As the lonely maiden dreams over crumpets and tea
Seeking a surfeit that comes not of eat and drink
But from the kiss of a frog that loves you only.

I re-wrote the lines into my current poetry journal and thought about them. What they meant perhaps thirty years ago and what they mean now. And the following is the poem they generated:

Once Upon a Frog

Once upon a youthful day
A lonely maiden dreamed over crumpets and tea
Seeking a surfeit that comes not of eat and drink
But from the kiss of a frog that loves you only.

But frogs, especially those that turn into princes,
At the kiss of a princess are but fairy tales
And once past thirty we know that fairies often lie
By forty we know for sure fairies are lies.

Oh, but were it true
Those things told to us as children
If wishing on a star could give us our dreams
And bottles rubbed brought us service of a genie.

But alas the lonely maiden knew as she sipped her bitter tea
Crumpets cannot fill us up
And inclined to make us fat
Nor do frogs, two footed or four, love just one princess truly.

(c) Jacqui Binford-Bell 2008

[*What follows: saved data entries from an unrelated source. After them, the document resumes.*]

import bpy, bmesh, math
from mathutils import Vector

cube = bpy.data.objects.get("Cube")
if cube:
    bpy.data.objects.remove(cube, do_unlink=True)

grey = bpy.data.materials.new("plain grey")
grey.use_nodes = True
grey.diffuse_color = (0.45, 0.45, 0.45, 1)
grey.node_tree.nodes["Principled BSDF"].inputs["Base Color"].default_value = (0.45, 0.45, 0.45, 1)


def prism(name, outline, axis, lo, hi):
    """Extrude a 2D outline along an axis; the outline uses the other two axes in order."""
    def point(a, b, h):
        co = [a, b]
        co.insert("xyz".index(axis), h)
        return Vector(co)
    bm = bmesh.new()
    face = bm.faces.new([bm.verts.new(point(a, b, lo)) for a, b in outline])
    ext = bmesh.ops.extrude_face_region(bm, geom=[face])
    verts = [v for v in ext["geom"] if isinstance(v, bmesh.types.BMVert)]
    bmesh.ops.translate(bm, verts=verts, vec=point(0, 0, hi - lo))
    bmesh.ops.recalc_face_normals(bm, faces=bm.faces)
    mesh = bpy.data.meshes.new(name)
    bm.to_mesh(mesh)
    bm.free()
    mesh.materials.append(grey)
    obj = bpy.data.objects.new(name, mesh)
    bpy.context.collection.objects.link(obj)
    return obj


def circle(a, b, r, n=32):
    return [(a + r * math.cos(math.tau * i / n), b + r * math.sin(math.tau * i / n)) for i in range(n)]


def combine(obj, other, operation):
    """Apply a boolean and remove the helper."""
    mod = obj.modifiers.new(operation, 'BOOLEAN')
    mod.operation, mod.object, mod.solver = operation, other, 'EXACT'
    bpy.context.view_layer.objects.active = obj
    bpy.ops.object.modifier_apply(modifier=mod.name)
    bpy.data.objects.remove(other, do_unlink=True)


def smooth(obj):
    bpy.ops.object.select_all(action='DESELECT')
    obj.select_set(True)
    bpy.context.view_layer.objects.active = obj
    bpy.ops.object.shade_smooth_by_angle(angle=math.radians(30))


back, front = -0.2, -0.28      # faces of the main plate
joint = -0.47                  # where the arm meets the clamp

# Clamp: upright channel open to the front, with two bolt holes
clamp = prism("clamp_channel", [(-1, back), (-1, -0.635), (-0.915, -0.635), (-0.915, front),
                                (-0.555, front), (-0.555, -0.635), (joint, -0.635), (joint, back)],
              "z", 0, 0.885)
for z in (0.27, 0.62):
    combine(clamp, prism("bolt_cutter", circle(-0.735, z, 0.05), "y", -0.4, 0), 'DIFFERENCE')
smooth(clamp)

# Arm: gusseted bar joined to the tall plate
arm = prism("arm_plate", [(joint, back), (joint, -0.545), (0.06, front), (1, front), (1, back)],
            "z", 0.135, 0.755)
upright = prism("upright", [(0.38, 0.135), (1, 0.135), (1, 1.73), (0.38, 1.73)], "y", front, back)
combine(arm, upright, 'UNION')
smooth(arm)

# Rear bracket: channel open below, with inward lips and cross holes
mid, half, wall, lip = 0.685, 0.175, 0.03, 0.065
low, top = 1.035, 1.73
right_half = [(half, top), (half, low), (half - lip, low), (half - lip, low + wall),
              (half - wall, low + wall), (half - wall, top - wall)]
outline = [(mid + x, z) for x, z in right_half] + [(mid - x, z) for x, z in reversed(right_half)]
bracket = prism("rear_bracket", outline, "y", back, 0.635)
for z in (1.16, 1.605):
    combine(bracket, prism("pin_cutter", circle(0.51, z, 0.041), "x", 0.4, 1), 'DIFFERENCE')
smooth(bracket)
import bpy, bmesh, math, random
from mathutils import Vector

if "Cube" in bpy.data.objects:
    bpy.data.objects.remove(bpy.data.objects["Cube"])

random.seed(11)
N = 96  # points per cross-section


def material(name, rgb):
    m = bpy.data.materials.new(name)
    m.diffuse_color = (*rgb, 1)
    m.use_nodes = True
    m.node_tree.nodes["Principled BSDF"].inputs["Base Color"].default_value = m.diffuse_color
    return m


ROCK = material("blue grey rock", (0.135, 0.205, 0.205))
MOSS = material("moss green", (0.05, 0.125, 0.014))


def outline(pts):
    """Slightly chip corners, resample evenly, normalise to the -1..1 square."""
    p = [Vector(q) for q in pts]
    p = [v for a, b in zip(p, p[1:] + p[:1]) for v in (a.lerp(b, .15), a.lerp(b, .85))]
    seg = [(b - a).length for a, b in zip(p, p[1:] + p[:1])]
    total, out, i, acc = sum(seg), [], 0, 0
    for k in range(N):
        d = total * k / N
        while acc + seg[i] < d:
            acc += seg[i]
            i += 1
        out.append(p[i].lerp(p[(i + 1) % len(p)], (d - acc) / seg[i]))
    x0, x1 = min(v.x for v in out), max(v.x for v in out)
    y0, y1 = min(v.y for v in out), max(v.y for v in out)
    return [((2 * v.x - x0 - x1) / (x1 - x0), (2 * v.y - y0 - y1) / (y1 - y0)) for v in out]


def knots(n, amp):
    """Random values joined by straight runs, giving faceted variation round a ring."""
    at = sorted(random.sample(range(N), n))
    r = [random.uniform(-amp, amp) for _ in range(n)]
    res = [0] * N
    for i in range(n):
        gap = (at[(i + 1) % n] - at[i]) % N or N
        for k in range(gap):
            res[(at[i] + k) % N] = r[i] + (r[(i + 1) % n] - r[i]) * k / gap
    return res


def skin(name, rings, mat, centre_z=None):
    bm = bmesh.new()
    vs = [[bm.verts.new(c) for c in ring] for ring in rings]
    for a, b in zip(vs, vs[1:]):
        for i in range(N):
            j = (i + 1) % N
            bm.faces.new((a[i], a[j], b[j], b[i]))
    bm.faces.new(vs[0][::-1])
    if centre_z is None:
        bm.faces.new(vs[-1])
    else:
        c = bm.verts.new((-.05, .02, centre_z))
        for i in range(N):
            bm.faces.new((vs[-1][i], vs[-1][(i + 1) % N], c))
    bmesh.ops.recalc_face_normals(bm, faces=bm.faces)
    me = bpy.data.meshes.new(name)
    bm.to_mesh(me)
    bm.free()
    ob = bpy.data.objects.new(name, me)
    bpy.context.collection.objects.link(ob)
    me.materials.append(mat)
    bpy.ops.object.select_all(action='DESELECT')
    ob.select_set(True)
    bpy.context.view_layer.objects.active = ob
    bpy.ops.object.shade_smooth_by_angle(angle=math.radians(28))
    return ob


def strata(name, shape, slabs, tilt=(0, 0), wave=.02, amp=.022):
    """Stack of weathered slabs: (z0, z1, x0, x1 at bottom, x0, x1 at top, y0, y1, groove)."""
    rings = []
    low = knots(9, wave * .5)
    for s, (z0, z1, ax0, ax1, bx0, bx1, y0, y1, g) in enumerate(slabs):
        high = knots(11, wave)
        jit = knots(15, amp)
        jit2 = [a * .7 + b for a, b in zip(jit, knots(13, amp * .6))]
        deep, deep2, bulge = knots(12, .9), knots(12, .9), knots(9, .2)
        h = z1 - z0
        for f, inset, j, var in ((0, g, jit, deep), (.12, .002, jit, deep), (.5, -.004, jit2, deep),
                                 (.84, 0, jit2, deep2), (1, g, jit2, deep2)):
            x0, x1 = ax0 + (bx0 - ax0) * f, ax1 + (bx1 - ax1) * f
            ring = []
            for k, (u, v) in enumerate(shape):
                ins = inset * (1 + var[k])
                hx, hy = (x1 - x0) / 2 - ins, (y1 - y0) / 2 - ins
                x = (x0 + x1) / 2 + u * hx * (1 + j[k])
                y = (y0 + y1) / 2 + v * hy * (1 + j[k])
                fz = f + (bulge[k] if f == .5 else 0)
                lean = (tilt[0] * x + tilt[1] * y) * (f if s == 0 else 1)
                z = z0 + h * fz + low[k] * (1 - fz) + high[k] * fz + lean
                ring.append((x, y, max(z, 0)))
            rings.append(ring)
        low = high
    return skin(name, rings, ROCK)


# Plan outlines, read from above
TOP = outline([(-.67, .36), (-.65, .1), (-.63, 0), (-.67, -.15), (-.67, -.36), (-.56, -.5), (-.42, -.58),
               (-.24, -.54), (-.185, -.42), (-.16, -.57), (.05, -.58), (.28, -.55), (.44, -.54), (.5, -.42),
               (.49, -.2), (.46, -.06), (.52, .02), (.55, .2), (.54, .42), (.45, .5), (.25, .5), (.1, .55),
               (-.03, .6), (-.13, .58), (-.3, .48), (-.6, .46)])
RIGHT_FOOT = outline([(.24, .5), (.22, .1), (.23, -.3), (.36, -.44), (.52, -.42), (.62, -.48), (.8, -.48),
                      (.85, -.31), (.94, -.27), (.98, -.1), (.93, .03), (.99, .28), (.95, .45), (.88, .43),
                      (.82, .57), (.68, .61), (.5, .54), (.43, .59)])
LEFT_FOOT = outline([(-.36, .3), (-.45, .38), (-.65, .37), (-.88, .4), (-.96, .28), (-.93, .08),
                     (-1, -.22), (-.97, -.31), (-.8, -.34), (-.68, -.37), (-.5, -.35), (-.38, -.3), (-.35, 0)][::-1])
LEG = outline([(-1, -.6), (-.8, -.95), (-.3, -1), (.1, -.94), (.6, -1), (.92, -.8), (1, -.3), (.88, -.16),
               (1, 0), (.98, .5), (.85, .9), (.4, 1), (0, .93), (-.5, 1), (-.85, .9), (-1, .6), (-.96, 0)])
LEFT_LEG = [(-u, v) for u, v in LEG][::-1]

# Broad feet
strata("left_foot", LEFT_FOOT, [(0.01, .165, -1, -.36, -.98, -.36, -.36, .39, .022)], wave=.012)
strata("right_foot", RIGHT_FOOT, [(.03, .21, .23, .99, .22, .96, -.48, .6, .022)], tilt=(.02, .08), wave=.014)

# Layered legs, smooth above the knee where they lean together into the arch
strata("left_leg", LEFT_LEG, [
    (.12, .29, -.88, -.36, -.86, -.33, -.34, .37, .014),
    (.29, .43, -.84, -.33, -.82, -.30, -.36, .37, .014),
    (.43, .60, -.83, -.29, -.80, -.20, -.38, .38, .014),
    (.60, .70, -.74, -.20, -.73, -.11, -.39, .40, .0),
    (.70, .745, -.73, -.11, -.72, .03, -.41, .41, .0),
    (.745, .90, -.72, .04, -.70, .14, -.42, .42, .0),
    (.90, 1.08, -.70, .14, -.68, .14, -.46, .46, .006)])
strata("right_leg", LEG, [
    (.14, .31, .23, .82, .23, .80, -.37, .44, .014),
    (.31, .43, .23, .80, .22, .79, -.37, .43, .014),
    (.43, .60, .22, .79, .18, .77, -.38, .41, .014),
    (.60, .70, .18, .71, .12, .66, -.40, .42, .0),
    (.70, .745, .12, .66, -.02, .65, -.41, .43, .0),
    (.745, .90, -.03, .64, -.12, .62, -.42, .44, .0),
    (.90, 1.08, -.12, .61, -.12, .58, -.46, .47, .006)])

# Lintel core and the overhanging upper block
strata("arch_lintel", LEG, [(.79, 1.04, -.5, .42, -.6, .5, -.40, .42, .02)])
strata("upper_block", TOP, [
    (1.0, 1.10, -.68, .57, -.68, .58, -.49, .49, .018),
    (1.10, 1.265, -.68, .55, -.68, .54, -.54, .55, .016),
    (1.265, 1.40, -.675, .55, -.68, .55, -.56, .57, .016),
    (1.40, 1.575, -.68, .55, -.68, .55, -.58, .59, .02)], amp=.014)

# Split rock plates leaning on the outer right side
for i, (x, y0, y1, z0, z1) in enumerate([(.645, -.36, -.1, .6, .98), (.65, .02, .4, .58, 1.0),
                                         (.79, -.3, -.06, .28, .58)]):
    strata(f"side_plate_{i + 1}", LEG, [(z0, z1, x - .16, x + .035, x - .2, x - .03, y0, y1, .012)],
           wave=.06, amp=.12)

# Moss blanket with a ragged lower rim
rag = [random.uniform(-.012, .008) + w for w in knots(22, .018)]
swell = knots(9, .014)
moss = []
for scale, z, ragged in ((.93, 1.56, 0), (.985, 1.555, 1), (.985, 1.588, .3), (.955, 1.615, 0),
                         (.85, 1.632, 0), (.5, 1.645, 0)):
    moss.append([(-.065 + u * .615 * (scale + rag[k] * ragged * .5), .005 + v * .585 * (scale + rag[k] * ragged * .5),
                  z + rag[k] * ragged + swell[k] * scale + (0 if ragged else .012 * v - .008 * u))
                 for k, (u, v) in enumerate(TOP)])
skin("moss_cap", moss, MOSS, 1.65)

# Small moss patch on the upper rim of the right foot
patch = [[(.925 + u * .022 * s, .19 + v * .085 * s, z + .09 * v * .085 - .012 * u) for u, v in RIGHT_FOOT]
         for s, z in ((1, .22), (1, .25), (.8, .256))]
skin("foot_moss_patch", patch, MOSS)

And perhaps this particular blog is all about the fact that the creative journey is often haphazard or totally unplanned. We set out for one destination and arrive at another be it a blog, a painting or a poem. Are we guided or misled by our muse?Or do creative people just have trouble staying on one track?